### Assignment
From the entries below, please output exactly the lines starting at the one containing "# Peaked leaves: four triangles round a peak" and ending at the one containing "[(.01, .755, 1.54), (-.8, .86, 1.07), (-.79, -.17, .94)], False)", both included.

____

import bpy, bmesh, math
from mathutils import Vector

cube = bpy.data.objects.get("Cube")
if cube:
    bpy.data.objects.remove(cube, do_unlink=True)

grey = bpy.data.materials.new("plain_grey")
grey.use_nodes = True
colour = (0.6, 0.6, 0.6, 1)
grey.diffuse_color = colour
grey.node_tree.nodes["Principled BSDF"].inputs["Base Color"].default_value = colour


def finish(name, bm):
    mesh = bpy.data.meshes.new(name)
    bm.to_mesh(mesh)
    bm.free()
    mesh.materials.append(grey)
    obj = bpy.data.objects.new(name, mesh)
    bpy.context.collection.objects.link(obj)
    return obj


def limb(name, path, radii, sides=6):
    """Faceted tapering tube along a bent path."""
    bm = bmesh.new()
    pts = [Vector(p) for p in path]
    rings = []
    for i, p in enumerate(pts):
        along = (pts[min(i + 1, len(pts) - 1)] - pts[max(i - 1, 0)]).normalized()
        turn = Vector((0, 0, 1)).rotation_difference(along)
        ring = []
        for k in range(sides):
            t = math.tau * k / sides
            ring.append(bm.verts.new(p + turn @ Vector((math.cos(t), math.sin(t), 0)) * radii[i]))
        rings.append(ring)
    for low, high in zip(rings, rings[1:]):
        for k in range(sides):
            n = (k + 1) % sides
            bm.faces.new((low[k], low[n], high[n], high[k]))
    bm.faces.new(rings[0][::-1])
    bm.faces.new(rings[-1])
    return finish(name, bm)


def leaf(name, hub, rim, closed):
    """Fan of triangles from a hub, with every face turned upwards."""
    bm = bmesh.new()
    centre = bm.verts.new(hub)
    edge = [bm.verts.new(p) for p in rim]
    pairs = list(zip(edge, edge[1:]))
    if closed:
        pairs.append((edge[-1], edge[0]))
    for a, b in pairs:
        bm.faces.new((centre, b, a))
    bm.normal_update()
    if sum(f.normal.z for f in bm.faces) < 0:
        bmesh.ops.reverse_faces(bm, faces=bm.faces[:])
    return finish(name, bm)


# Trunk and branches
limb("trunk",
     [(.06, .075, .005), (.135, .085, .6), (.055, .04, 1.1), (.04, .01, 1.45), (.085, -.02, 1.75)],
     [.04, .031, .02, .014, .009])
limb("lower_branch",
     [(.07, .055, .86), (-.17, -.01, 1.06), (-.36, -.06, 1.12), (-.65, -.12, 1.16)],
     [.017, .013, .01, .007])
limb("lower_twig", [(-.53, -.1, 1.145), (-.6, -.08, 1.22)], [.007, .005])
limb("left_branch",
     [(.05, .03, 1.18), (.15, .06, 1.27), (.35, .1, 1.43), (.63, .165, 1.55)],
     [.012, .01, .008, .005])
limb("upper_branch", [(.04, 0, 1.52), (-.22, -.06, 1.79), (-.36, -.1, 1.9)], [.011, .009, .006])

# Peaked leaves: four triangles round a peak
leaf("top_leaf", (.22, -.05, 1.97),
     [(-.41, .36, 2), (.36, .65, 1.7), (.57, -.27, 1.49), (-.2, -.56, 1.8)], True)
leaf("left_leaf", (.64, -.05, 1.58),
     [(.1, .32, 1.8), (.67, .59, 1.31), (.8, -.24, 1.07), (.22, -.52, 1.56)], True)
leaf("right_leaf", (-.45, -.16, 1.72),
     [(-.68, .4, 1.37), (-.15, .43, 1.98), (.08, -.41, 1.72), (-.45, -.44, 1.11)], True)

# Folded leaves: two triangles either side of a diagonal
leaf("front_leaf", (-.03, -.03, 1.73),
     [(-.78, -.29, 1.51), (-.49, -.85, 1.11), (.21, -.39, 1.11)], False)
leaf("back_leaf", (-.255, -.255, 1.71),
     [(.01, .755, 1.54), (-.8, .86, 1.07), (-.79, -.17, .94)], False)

____

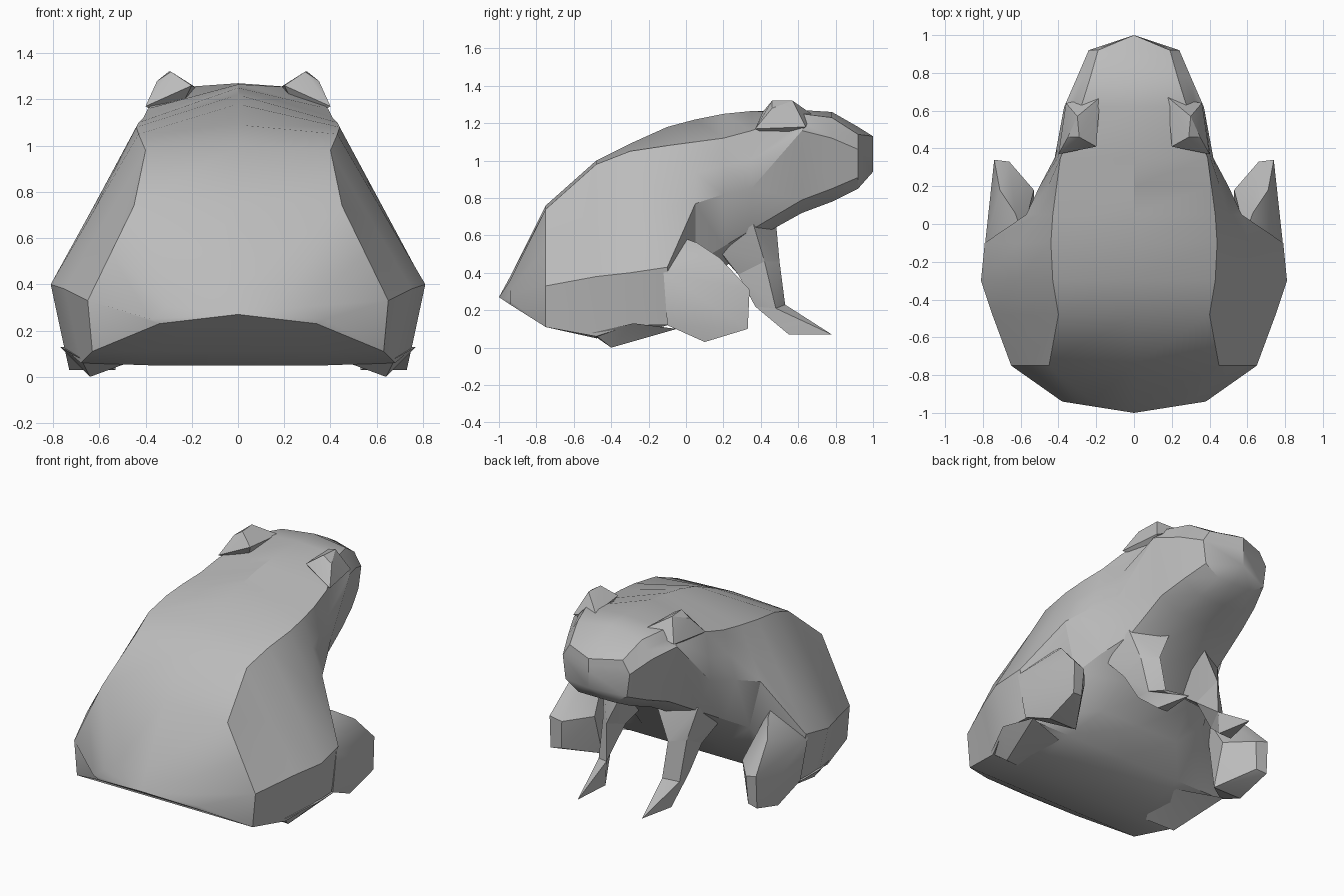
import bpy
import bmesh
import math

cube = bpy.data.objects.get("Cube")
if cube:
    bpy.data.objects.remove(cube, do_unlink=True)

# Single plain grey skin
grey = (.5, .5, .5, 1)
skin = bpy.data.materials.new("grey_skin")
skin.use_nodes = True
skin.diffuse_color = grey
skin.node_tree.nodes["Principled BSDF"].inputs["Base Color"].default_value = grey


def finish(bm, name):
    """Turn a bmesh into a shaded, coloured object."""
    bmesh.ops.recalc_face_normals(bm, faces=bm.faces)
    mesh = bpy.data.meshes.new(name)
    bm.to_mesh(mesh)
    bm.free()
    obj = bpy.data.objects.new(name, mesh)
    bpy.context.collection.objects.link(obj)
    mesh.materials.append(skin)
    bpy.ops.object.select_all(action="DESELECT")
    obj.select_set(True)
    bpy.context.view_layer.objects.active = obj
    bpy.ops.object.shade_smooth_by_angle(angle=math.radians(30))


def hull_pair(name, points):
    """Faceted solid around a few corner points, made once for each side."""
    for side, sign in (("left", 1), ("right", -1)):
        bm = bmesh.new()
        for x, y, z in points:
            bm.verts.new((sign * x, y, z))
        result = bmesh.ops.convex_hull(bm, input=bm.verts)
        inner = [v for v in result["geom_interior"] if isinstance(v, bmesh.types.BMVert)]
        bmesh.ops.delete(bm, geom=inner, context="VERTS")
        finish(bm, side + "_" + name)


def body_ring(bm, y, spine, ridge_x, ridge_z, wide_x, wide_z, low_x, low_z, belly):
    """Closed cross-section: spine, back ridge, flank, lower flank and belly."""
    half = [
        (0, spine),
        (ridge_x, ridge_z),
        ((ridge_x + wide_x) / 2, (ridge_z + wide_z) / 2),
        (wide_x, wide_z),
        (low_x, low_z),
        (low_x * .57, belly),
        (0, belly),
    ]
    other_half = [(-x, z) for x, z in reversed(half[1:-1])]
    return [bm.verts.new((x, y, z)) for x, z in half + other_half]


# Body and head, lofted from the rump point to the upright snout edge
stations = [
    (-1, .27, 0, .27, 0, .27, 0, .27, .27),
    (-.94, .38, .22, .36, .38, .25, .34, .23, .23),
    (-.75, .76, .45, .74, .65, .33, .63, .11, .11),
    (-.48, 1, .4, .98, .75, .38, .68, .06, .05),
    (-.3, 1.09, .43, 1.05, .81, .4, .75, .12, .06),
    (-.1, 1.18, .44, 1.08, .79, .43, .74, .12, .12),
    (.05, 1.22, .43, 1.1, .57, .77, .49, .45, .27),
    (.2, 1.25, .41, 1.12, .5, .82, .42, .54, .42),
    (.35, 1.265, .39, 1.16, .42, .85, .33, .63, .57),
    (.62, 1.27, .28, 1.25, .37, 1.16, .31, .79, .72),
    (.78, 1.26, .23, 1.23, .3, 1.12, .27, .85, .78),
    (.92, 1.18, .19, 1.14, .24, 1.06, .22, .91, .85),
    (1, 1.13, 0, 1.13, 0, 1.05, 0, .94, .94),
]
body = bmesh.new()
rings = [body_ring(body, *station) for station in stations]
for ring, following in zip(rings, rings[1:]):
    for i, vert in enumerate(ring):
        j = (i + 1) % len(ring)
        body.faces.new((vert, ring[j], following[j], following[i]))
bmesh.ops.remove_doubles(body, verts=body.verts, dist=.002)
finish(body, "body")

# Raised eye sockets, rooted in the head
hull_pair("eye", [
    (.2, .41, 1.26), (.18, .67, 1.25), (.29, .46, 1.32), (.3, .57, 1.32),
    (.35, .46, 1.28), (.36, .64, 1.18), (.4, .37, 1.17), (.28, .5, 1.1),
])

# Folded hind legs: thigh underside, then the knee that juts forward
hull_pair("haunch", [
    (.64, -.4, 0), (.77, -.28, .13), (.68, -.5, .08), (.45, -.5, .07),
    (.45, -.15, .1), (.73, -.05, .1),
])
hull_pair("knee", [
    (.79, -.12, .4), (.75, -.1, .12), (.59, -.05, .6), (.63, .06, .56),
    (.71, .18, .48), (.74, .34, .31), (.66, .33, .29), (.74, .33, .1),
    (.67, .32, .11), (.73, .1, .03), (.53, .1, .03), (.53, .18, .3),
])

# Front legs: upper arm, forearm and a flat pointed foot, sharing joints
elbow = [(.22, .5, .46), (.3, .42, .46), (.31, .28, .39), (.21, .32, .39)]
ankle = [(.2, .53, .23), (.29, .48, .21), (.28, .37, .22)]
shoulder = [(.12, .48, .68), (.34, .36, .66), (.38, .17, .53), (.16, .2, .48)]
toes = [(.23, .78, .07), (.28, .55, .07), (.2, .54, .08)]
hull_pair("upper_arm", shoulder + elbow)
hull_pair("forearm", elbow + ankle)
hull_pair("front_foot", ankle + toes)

____

### Written solution
# Peaked leaves: four triangles round a peak
leaf("top_leaf", (.22, -.05, 1.97),
     [(-.41, .36, 2), (.36, .65, 1.7), (.57, -.27, 1.49), (-.2, -.56, 1.8)], True)
leaf("left_leaf", (.64, -.05, 1.58),
     [(.1, .32, 1.8), (.67, .59, 1.31), (.8, -.24, 1.07), (.22, -.52, 1.56)], True)
leaf("right_leaf", (-.45, -.16, 1.72),
     [(-.68, .4, 1.37), (-.15, .43, 1.98), (.08, -.41, 1.72), (-.45, -.44, 1.11)], True)

# Folded leaves: two triangles either side of a diagonal
leaf("front_leaf", (-.03, -.03, 1.73),
     [(-.78, -.29, 1.51), (-.49, -.85, 1.11), (.21, -.39, 1.11)], False)
leaf("back_leaf", (-.255, -.255, 1.71),
     [(.01, .755, 1.54), (-.8, .86, 1.07), (-.79, -.17, .94)], False)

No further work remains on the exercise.